WHAT TO PRODUCE: Of all the lines below, return only those starting with the line holding "tri(e[0], e[j], e[j + 1]);" and going on through the line holding "[-hx, b], [-a, hz]]", exactly as written.

LISTED ENTRIES:
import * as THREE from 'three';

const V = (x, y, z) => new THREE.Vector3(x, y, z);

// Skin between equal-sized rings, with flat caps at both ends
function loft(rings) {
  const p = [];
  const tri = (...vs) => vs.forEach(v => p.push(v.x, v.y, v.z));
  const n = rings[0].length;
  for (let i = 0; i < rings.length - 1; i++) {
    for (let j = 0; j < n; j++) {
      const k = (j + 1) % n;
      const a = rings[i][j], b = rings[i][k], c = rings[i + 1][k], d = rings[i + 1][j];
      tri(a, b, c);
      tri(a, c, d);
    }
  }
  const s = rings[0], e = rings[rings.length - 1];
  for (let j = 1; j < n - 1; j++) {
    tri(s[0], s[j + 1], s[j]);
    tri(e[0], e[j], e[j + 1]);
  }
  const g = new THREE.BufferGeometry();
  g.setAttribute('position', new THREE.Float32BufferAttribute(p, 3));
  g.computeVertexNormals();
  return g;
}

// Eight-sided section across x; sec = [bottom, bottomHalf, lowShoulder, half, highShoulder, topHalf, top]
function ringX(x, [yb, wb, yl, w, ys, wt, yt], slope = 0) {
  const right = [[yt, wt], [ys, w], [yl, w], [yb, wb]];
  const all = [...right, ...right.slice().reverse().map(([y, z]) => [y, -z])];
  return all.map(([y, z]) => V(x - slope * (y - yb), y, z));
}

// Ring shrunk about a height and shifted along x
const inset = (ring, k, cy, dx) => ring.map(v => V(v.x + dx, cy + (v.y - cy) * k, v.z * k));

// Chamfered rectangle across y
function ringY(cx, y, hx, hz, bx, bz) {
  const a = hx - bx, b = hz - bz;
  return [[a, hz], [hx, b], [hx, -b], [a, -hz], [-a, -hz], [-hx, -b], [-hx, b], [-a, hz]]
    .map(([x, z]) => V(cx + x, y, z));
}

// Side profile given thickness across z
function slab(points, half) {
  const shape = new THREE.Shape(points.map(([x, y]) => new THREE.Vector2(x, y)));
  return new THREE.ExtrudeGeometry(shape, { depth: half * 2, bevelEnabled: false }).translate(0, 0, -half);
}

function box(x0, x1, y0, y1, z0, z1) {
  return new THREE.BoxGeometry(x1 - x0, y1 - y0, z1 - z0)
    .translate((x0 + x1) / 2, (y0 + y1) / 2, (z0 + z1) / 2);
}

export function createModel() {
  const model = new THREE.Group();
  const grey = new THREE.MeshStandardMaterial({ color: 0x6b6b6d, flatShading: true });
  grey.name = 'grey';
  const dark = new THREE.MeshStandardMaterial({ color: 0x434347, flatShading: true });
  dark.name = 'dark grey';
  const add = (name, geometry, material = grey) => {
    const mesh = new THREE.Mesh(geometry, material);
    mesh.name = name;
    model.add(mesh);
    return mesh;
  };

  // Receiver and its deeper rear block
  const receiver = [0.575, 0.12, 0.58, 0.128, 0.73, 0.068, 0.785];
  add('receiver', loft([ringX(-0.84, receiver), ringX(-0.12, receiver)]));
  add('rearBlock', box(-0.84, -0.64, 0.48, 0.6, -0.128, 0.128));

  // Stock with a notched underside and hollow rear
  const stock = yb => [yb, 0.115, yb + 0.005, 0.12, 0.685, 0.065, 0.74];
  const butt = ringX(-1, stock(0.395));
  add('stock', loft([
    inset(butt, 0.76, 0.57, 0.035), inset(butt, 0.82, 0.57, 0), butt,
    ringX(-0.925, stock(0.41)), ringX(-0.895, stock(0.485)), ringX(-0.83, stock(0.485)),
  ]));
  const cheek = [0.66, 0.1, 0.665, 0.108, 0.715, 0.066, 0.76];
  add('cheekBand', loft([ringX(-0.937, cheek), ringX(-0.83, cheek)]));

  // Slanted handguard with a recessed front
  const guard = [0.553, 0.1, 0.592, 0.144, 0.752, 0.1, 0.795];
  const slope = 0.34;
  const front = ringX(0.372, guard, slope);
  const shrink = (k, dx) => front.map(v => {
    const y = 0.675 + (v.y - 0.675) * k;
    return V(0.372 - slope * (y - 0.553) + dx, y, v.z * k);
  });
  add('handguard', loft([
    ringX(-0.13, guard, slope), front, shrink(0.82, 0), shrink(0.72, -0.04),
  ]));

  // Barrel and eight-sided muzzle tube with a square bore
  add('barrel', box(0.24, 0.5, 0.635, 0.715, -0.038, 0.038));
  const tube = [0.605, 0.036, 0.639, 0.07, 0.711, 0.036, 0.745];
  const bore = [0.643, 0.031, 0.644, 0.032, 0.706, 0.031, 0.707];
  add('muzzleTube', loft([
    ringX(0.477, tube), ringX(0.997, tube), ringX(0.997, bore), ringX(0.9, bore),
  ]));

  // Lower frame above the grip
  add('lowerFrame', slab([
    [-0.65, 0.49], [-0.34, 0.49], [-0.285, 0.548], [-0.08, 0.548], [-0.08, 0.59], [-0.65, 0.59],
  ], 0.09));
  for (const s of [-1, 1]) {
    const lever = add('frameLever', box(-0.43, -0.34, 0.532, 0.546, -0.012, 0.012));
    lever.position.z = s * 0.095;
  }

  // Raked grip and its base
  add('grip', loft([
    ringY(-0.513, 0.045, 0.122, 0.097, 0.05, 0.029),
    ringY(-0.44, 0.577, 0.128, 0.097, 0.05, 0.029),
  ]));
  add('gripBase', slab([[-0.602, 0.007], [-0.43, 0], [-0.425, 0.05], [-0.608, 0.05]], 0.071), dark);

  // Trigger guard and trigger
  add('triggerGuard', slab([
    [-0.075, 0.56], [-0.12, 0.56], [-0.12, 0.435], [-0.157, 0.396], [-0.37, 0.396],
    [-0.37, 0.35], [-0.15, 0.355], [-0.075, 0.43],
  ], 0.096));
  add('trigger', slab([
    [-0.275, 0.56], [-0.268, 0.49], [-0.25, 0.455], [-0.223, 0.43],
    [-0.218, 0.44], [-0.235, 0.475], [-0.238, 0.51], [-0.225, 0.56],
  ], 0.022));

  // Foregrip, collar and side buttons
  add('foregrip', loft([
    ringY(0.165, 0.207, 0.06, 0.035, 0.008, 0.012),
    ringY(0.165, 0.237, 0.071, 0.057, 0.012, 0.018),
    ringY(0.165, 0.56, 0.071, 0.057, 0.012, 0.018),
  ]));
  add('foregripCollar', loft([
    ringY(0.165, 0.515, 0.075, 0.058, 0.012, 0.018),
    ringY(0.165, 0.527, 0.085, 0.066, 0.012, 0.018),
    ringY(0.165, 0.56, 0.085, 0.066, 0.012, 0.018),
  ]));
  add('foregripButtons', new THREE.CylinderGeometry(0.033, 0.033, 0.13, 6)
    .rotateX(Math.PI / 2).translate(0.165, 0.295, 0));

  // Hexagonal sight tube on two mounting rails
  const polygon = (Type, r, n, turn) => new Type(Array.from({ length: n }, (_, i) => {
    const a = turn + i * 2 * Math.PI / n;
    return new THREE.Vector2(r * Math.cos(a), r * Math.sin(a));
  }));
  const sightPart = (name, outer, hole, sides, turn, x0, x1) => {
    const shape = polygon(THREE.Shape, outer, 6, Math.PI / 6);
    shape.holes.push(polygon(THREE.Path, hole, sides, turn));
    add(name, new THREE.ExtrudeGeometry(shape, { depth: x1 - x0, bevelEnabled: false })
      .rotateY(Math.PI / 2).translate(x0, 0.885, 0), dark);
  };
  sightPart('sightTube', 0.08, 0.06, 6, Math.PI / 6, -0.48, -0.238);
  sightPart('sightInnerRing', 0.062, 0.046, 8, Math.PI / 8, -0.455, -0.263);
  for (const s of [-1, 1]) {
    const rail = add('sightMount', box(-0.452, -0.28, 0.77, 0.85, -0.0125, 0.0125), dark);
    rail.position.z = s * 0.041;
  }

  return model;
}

ANSWER TO THIS TASK:
    tri(e[0], e[j], e[j + 1]);
  }
  const g = new THREE.BufferGeometry();
  g.setAttribute('position', new THREE.Float32BufferAttribute(p, 3));
  g.computeVertexNormals();
  return g;
}

// Eight-sided section across x; sec = [bottom, bottomHalf, lowShoulder, half, highShoulder, topHalf, top]
function ringX(x, [yb, wb, yl, w, ys, wt, yt], slope = 0) {
  const right = [[yt, wt], [ys, w], [yl, w], [yb, wb]];
  const all = [...right, ...right.slice().reverse().map(([y, z]) => [y, -z])];
  return all.map(([y, z]) => V(x - slope * (y - yb), y, z));
}

// Ring shrunk about a height and shifted along x
const inset = (ring, k, cy, dx) => ring.map(v => V(v.x + dx, cy + (v.y - cy) * k, v.z * k));

// Chamfered rectangle across y
function ringY(cx, y, hx, hz, bx, bz) {
  const a = hx - bx, b = hz - bz;
  return [[a, hz], [hx, b], [hx, -b], [a, -hz], [-a, -hz], [-hx, -b], [-hx, b], [-a, hz]]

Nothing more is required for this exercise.